▶ **Supplied data**
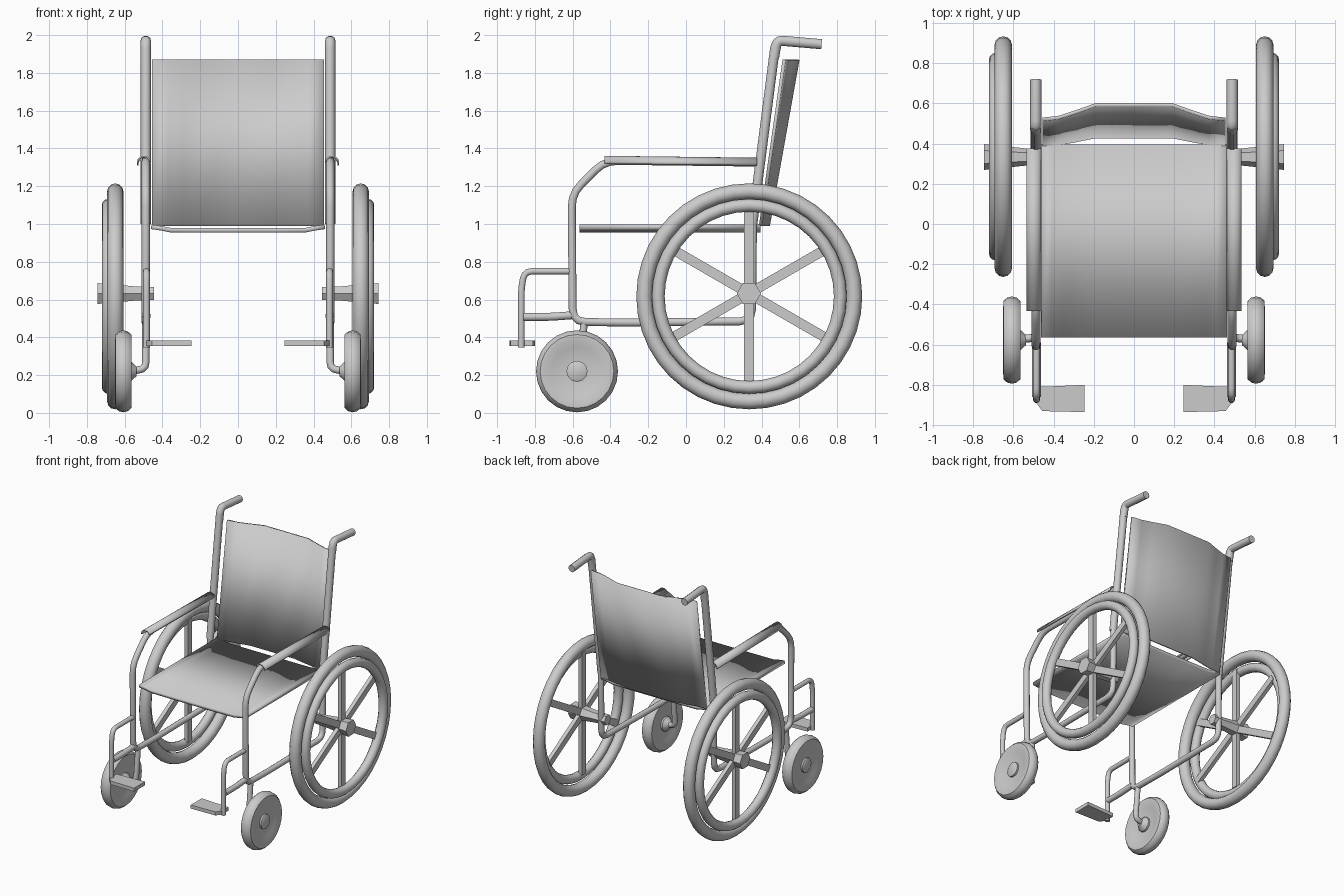
import bpy, bmesh, math
from mathutils import Vector, Matrix

if "Cube" in bpy.data.objects:
    bpy.data.objects.remove(bpy.data.objects["Cube"])


def finish(name, me, mirror=True, angle=40):
    """Link a mesh, smooth it by angle and mirror it to the other side."""
    ob = bpy.data.objects.new(name, me)
    bpy.context.collection.objects.link(ob)
    bpy.ops.object.select_all(action='DESELECT')
    ob.select_set(True)
    bpy.context.view_layer.objects.active = ob
    bpy.ops.object.shade_smooth_by_angle(angle=math.radians(angle))
    if mirror:
        ob.modifiers.new("mirror", 'MIRROR').use_mirror_merge = False
    return ob


def from_bmesh(name, bm, **kw):
    bmesh.ops.recalc_face_normals(bm, faces=bm.faces)
    me = bpy.data.meshes.new(name)
    bm.to_mesh(me)
    bm.free()
    return finish(name, me, **kw)


def tube(name, pts, r, bend=0.05, steps=3):
    """Round tube along a path whose corners are rounded off."""
    pts = [Vector(p) for p in pts]
    path = [pts[0]]
    for a, b, c in zip(pts, pts[1:], pts[2:]):
        d = min(bend, (a - b).length * 0.45, (c - b).length * 0.45)
        p, q = b + (a - b).normalized() * d, b + (c - b).normalized() * d
        for i in range(steps + 1):
            t = i / steps
            path.append(p * (1 - t) ** 2 + b * 2 * t * (1 - t) + q * t * t)
    path.append(pts[-1])
    cu = bpy.data.curves.new(name, 'CURVE')
    cu.dimensions = '3D'
    cu.bevel_depth, cu.bevel_resolution, cu.use_fill_caps = r, 3, True
    sp = cu.splines.new('POLY')
    sp.points.add(len(path) - 1)
    for pt, co in zip(sp.points, path):
        pt.co = (*co, 1)
    tmp = bpy.data.objects.new("tmp", cu)
    me = bpy.data.meshes.new_from_object(tmp)
    bpy.data.objects.remove(tmp)
    me.name = name
    return finish(name, me, angle=50)


def side_tube(name, x, yz, r, bend=0.05):
    return tube(name, [(x, y, z) for y, z in yz], r, bend)


def lathe(name, profile, center, segs, closed=False, phase=0.0):
    """Spin (radius, x offset) profile points around an axis along x."""
    bm = bmesh.new()
    rings = []
    for i in range(segs):
        a = phase + 2 * math.pi * i / segs
        rings.append([bm.verts.new((center[0] + o, center[1] + r * math.cos(a),
                                    center[2] + r * math.sin(a))) for r, o in profile])
    n = len(profile)
    for i in range(segs):
        A, B = rings[i], rings[(i + 1) % segs]
        for j in range(n if closed else n - 1):
            k = (j + 1) % n
            bm.faces.new((A[j], A[k], B[k], B[j]))
    if not closed:
        bm.faces.new([q[0] for q in rings])
        bm.faces.new([q[-1] for q in rings])
    return from_bmesh(name, bm)


def oval(r, rr, rx, n=12):
    return [(r + rr * math.cos(2 * math.pi * i / n), rx * math.sin(2 * math.pi * i / n))
            for i in range(n)]


def sheet(name, rows, thickness, mirror=False):
    """Lofted sheet through rows of points, given thickness."""
    bm = bmesh.new()
    vs = [[bm.verts.new(p) for p in row] for row in rows]
    for a, b in zip(vs, vs[1:]):
        for i in range(len(a) - 1):
            bm.faces.new((a[i], a[i + 1], b[i + 1], b[i]))
    ob = from_bmesh(name, bm, mirror=mirror)
    so = ob.modifiers.new("thickness", 'SOLIDIFY')
    so.thickness, so.offset = thickness, 0
    return ob


X = 0.488  # side frame plane

# Side frames: back post with push handle, lower rail, front post and arm
side_tube("back_post", X, [(0.49, 1.968), (0.472, 1.94), (0.378, 1.21), (0.352, 1.0)], 0.027, 0.02)
side_tube("push_handle", X, [(0.718, 1.952), (0.482, 1.972), (0.466, 1.88)], 0.028, 0.03)
side_tube("lower_frame", X, [(0.355, 1.05), (0.35, 0.485), (-0.3, 0.478), (-0.6, 0.482),
                             (-0.605, 1.16), (-0.43, 1.335), (0.385, 1.325)], 0.022, 0.07)

# Armrest shells wrapped over the arm tubes
arc = [math.radians(a) for a in range(-10, 171, 20)]
sheet("armrest", [[(0.498 + 0.034 * math.cos(a), y, z + 0.032 * math.sin(a)) for a in arc]
                  for y, z in ((-0.432, 1.325), (0.375, 1.315))], 0.008, mirror=True)

# Footrest hangers and plates
side_tube("footrest_hanger", X - 0.003, [(-0.6, 0.75), (-0.855, 0.75), (-0.872, 0.66),
                                         (-0.872, 0.345)], 0.018, 0.05)
side_tube("footrest_brace", X - 0.003, [(-0.86, 0.508), (-0.72, 0.508), (-0.59, 0.518)], 0.022)
bm = bmesh.new()
plate = bm.faces.new([bm.verts.new((x, y, 0.354)) for x, y in
                      ((0.225 + 0.02, -0.935), (0.455, -0.93), (0.485, -0.89),
                       (0.485, -0.81), (0.245, -0.8))])
ext = bmesh.ops.extrude_face_region(bm, geom=[plate])
bmesh.ops.translate(bm, vec=(0, 0, 0.028),
                    verts=[v for v in ext["geom"] if isinstance(v, bmesh.types.BMVert)])
from_bmesh("footplate", bm)

# Seat sling, dipped between the frames
sx = [(-0.46, 0.985), (-0.41, 0.978), (-0.36, 0.968), (-0.2, 0.967), (0, 0.967),
      (0.2, 0.967), (0.36, 0.968), (0.41, 0.978), (0.46, 0.985)]
sheet("seat", [[(x, y, z) for x, z in sx] for y in (-0.565, 0.395)], 0.024)

# Backrest sling, bulging backwards more at the top
bulge = [(-0.455, 0.0), (-0.375, 0.12), (-0.29, 0.5), (-0.19, 1.0), (0.0, 1.0),
         (0.19, 1.0), (0.29, 0.5), (0.375, 0.12), (0.455, 0.0)]
sheet("backrest", [[(x, y + d * b, z) for x, b in bulge]
                   for y, d, z in ((0.395, 0.04, 0.99), (0.52, 0.072, 1.87))], 0.018)

# Rear wheels: tyre, hand rim, spokes and tapered hexagonal hub
C = (0.65, 0.335, 0.617)
lathe("rear_tyre", oval(0.556, 0.042, 0.043), C, 40, closed=True)
lathe("hand_rim", oval(0.482, 0.034, 0.034), (0.687, C[1], C[2]), 40, closed=True)
HUB = Vector((0.665, 0.333, 0.632))
bm = bmesh.new()
for i in range(6):
    rot = Matrix.Rotation(math.radians(60 * i), 4, 'X')
    bmesh.ops.create_cube(bm, size=1, matrix=Matrix.Translation(HUB) @ rot
                          @ Matrix.Translation((0, 0, 0.245))
                          @ Matrix.Diagonal((0.03, 0.052, 0.47, 1)))
from_bmesh("spokes", bm)
lathe("rear_hub", [(0.04, 0.445), (0.042, 0.53), (0.064, 0.745)], (0, HUB.y, HUB.z), 6)

# Casters: dished wheel, hub and bent stem
half = [(0.05, 0.022), (0.13, 0.03), (0.17, 0.043), (0.195, 0.042), (0.211, 0.024)]
prof = half + [(0.217, 0.0)] + [(r, -o) for r, o in reversed(half)]
K = (0.607, -0.577, 0.22)
lathe("caster_wheel", prof, K, 24)
lathe("caster_hub", [(0.025, -0.07), (0.056, -0.036), (0.056, 0.036), (0.045, 0.042)], K, 12)
tube("caster_stem", [(0.585, -0.575, 0.222), (X, -0.565, 0.23), (X, -0.538, 0.49)], 0.02, 0.04)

▶ **Task prompt**
When the word "faces" shows up in a line of the entries, report that line.

▶ **Completed task**
    bmesh.ops.recalc_face_normals(bm, faces=bm.faces)
            bm.faces.new((A[j], A[k], B[k], B[j]))
        bm.faces.new([q[0] for q in rings])
        bm.faces.new([q[-1] for q in rings])
            bm.faces.new((a[i], a[i + 1], b[i + 1], b[i]))
plate = bm.faces.new([bm.verts.new((x, y, 0.354)) for x, y in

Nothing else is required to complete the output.